··· LISTED ENTRIES

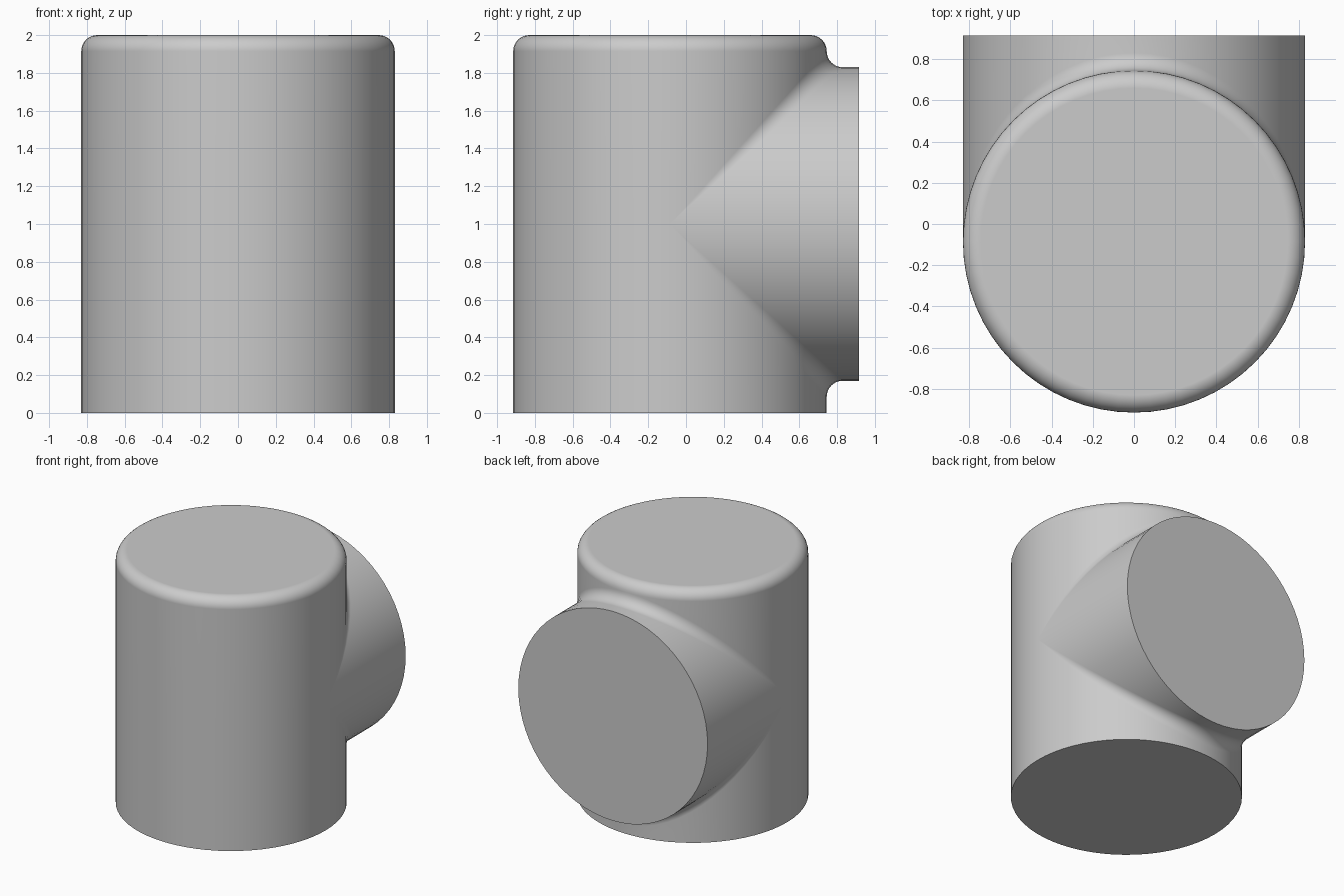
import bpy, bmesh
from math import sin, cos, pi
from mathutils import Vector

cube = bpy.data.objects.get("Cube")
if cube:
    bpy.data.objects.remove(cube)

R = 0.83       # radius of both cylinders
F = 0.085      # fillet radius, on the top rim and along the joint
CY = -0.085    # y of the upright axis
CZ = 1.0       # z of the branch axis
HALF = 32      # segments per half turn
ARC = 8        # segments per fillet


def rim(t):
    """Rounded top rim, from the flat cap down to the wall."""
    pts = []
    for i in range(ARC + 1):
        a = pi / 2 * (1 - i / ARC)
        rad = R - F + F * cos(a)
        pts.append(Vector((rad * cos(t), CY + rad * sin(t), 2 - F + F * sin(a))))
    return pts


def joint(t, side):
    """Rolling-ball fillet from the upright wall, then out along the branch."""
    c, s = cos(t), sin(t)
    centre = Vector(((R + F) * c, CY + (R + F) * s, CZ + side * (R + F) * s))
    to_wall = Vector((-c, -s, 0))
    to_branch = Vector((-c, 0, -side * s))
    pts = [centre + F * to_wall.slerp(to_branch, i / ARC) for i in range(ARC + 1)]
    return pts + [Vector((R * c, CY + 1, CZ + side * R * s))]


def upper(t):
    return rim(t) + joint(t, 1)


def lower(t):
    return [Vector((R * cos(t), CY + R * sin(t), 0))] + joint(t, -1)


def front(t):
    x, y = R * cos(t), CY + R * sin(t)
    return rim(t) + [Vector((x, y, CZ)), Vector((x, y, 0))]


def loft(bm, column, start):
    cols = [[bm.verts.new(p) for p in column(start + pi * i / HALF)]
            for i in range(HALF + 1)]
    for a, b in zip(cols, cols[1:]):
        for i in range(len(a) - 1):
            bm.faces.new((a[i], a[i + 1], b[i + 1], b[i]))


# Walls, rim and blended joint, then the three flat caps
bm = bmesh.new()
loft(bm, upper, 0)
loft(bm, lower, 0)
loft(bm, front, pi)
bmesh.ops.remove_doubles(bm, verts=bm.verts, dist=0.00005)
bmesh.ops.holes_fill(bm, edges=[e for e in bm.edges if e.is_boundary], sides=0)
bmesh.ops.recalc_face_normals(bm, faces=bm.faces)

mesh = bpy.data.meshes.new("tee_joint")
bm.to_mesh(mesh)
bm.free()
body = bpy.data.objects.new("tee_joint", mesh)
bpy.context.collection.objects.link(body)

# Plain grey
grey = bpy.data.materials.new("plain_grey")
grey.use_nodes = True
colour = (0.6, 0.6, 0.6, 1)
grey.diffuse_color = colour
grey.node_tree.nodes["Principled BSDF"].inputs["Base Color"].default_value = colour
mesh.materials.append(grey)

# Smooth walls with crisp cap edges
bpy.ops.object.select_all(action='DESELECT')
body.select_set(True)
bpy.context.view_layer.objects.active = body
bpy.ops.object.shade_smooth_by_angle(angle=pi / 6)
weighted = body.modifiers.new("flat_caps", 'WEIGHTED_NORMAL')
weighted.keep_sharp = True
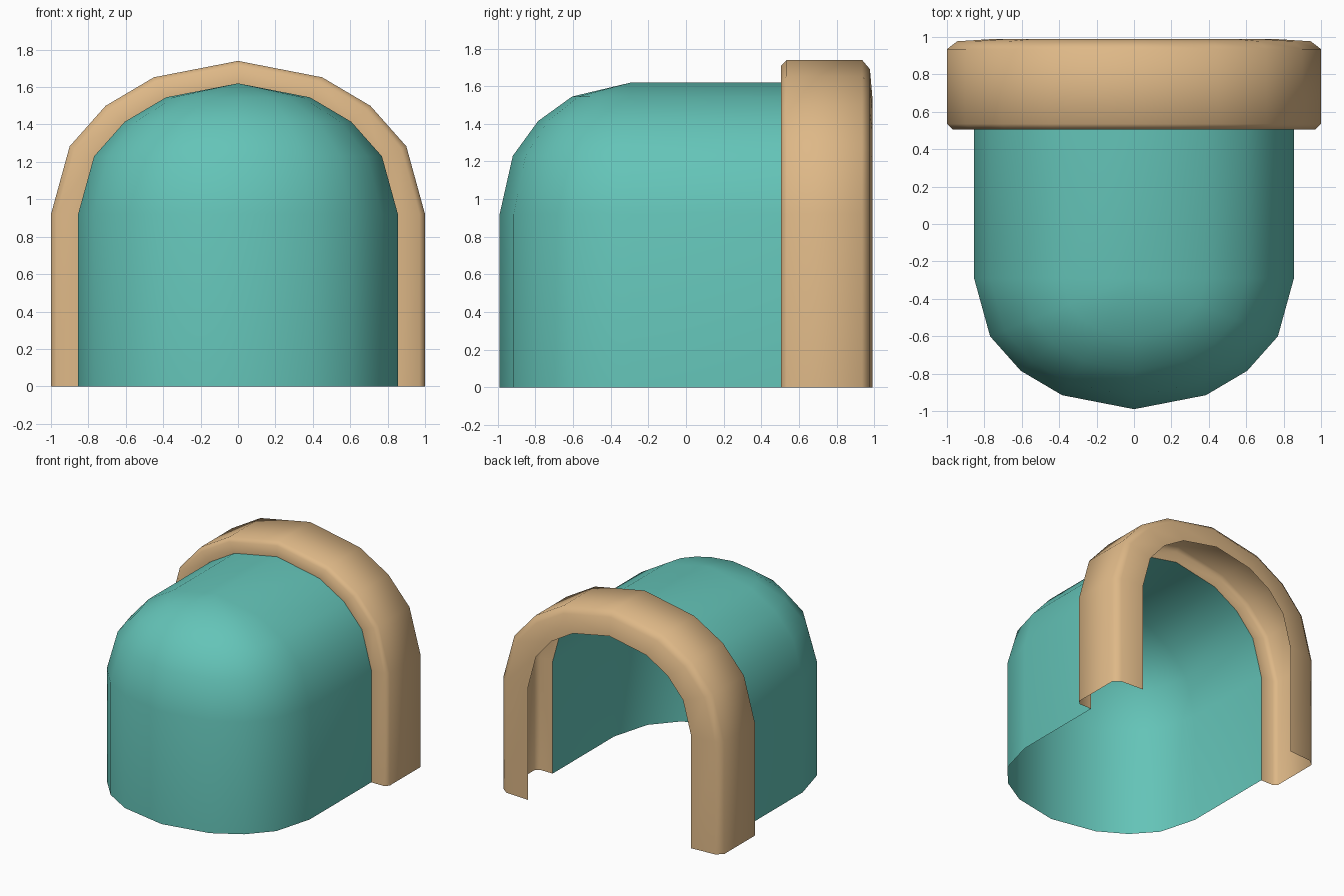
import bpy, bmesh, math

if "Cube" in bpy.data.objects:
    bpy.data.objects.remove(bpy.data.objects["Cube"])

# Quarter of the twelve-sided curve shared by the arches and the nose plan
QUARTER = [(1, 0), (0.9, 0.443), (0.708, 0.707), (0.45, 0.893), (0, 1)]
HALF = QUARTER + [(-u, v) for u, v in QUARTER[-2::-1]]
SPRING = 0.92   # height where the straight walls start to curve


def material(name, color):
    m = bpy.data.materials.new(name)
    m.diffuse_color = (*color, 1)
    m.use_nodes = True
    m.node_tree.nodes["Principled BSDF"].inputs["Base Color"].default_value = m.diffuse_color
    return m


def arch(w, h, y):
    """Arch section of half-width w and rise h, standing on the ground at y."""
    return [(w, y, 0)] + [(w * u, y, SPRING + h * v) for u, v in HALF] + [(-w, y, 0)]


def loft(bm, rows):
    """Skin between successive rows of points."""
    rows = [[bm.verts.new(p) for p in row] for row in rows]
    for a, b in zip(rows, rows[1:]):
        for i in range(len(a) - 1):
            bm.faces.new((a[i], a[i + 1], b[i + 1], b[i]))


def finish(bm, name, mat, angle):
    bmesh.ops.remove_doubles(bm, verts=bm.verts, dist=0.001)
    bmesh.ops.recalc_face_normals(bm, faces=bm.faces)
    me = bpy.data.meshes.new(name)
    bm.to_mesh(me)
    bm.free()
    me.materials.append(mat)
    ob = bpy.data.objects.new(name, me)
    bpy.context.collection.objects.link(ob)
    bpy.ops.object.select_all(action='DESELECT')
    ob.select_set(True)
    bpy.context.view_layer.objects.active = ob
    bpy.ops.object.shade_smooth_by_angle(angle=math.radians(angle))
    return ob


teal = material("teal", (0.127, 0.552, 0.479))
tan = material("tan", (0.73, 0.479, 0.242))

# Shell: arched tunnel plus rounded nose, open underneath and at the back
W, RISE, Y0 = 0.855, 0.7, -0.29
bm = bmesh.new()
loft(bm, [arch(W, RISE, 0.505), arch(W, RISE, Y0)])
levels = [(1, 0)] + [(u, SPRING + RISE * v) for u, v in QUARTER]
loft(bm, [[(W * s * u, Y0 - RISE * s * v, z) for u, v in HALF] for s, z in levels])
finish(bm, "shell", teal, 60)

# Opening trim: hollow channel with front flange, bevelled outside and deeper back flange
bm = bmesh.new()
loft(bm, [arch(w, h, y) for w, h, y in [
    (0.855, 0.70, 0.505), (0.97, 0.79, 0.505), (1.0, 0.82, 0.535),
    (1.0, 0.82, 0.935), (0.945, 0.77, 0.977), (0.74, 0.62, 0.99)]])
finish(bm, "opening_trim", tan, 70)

······

If a line in the data above holds the string "SPRING", report that line.

SPRING = 0.92   # height where the straight walls start to curve
    return [(w, y, 0)] + [(w * u, y, SPRING + h * v) for u, v in HALF] + [(-w, y, 0)]
levels = [(1, 0)] + [(u, SPRING + RISE * v) for u, v in QUARTER]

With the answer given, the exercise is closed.